If you look closely in those wide, scary eyes, you can also see pain. By that point, I realized that I had been dealt the ultimate snub. The signed books I donated were nowhere to be found. The event organizers treated my contribution as if I were a five-year-old handing them a finger painting I made all by myself. Yes, it was lovely, and they would be sure to display it in a place of prominence. You know, like the dumpster out back. Fellow Indianapolis author John Green also donated a signed book. His was displayed in a place of prominence on the auction website and went for a winning bid of $135. The difference is that he’s sold a billion copies of his books while I’ve sold, well, a few less than that. Really, that should make my books more valuable. They’re much rarer. When it comes to charity, every penny counts. Evidently, my books weren’t expected to clear the one-cent threshold, so they weren’t included in the auction. I started this article talking about cake, but the real dessert was humble pie. I’ve eaten enough of it to last me a lifetime.
Don’t worry, there was actual cake. The event ended with a bidding war to determine the order in which we approached the dessert table. I can’t think of a better use of my money or anyone else’s. At that point, though, it actually was everyone else’s money. When I confirmed my bids in the silent auction and cashed out, the fundraising app wouldn’t let me spend any more. Thank goodness it cut me off. The next phase was the priciest of all. In a matter of minutes, tables collectively raised tens of thousands of dollars bidding against each other for the right to pick out a cake first. Due to the wild generosity of the people sitting around me, our table came in second. They paid nearly six thousand dollars for the right to choose a dessert. We then had to send up a representative to make the selection on our behalf. It was like the electoral college, but more important. Our designee made an excellent choice. If you wondered what a cake that cost more than my first car looks like, this is it.
The people who actually paid for the cake graciously sliced it into pieces and shared it with the rest of us. After shamefully eating my body weight in ricotta cheese, I still somehow found room for the cake. The other three members of my party tapped out halfway through their slices. I wouldn’t waste a crumb of a $10 cake. Tossing part of one that cost $5,700 was blasphemy.

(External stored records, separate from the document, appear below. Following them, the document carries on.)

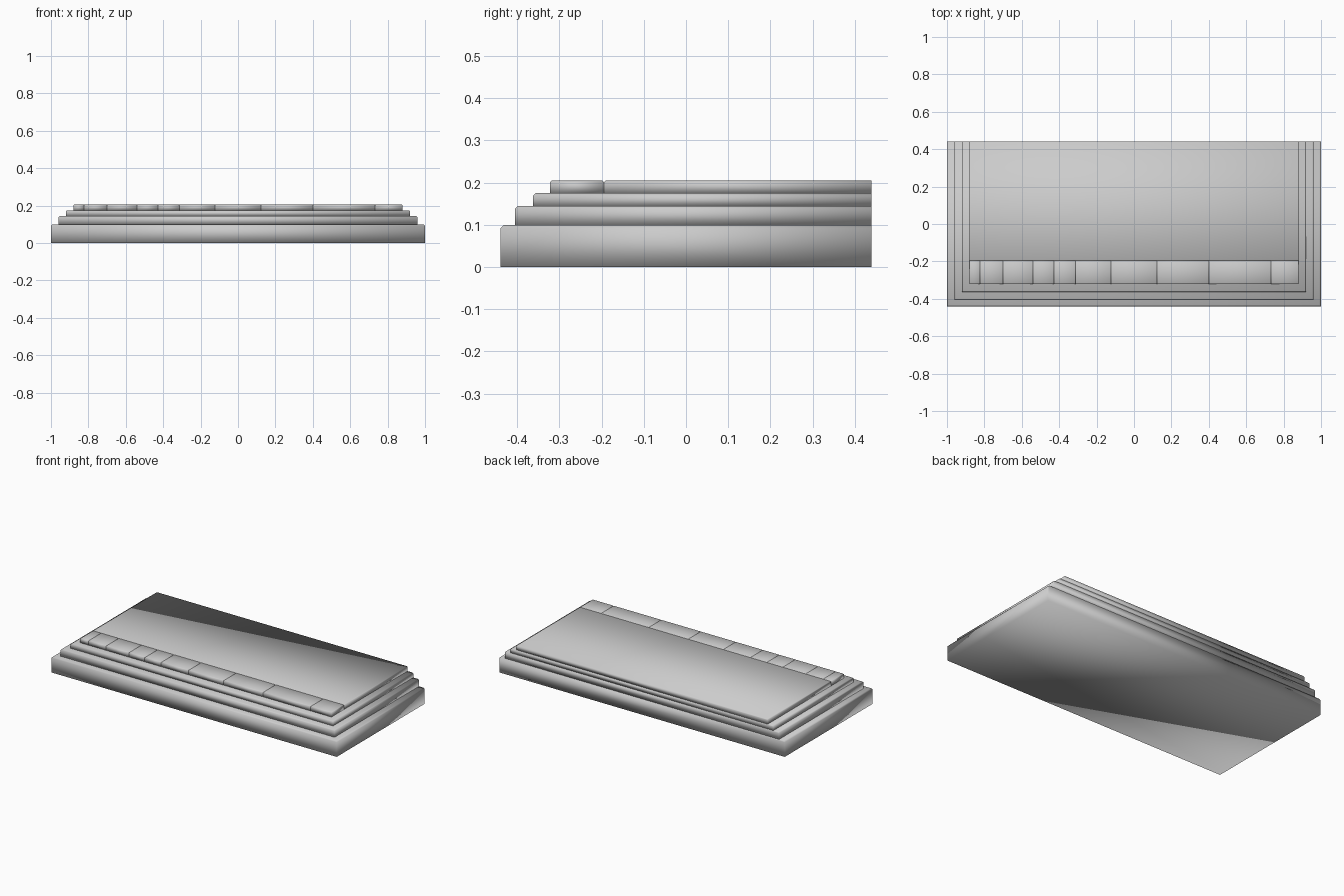
import bpy
import bmesh

if "Cube" in bpy.data.objects:
    bpy.data.objects.remove(bpy.data.objects["Cube"])

BACK = 0.44


def block(name, x0, x1, y0, y1, z0, z1, bevel, bevel_back=False):
    """Smooth-shaded block with its top edges chamfered (back edge optional)."""
    bm = bmesh.new()
    bmesh.ops.create_cube(bm, size=1)
    for v in bm.verts:
        v.co.x = x1 if v.co.x > 0 else x0
        v.co.y = y1 if v.co.y > 0 else y0
        v.co.z = z1 if v.co.z > 0 else z0
    edges = []
    for e in bm.edges:
        a, b = (v.co for v in e.verts)
        on_top = min(a.z, b.z) > z1 - 1e-5
        on_back = min(a.y, b.y) > y1 - 1e-5
        if on_top and (bevel_back or not on_back):
            edges.append(e)
    bmesh.ops.bevel(bm, geom=edges, offset=bevel, segments=1,
                    profile=0.5, affect='EDGES')
    for f in bm.faces:
        f.smooth = True
    bmesh.ops.recalc_face_normals(bm, faces=bm.faces)
    mesh = bpy.data.meshes.new(name)
    bm.to_mesh(mesh)
    bm.free()
    obj = bpy.data.objects.new(name, mesh)
    bpy.context.collection.objects.link(obj)
    return obj


# Stepped tiers, flush at the back: name, half width, front y, bottom, top, chamfer
tiers = [
    ("base_step", 1.00, -0.44, 0.000, 0.100, 0.008),
    ("second_step", 0.96, -0.405, 0.100, 0.145, 0.006),
    ("third_step", 0.92, -0.363, 0.145, 0.175, 0.006),
    ("top_slab", 0.88, -0.195, 0.175, 0.205, 0.004),
]
for name, half, front, z0, z1, bevel in tiers:
    block(name, -half, half, front, BACK, z0, z1, bevel)

# Row of edging stones of varied length along the front of the top slab
joints = [-0.88, -0.823, -0.70, -0.54, -0.428, -0.313,
          -0.123, 0.123, 0.40, 0.733, 0.88]
for i, (x0, x1) in enumerate(zip(joints, joints[1:])):
    block(f"edging_stone_{i + 1}", x0, x1, -0.322, -0.195,
          0.175, 0.205, 0.004, bevel_back=True)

I finished Lola’s slice, and then Peter and Lila’s pieces, too. When that much money is involved, germs no longer apply. By volume, I probably ate two full pieces, giving me the largest share of the cake I didn’t pay for. If the other people at the table hadn’t been watching me, I would have licked the plates. It’s a wonder I don’t get invited to more things.
If you want to donate to Teachers’ Treasures, you can find them here. With the right materials, teachers can turn out more scientists and engineers and fewer English majors whose books end up in the trash.
Anyway, that’s all I’ve got for now. Catch you next time.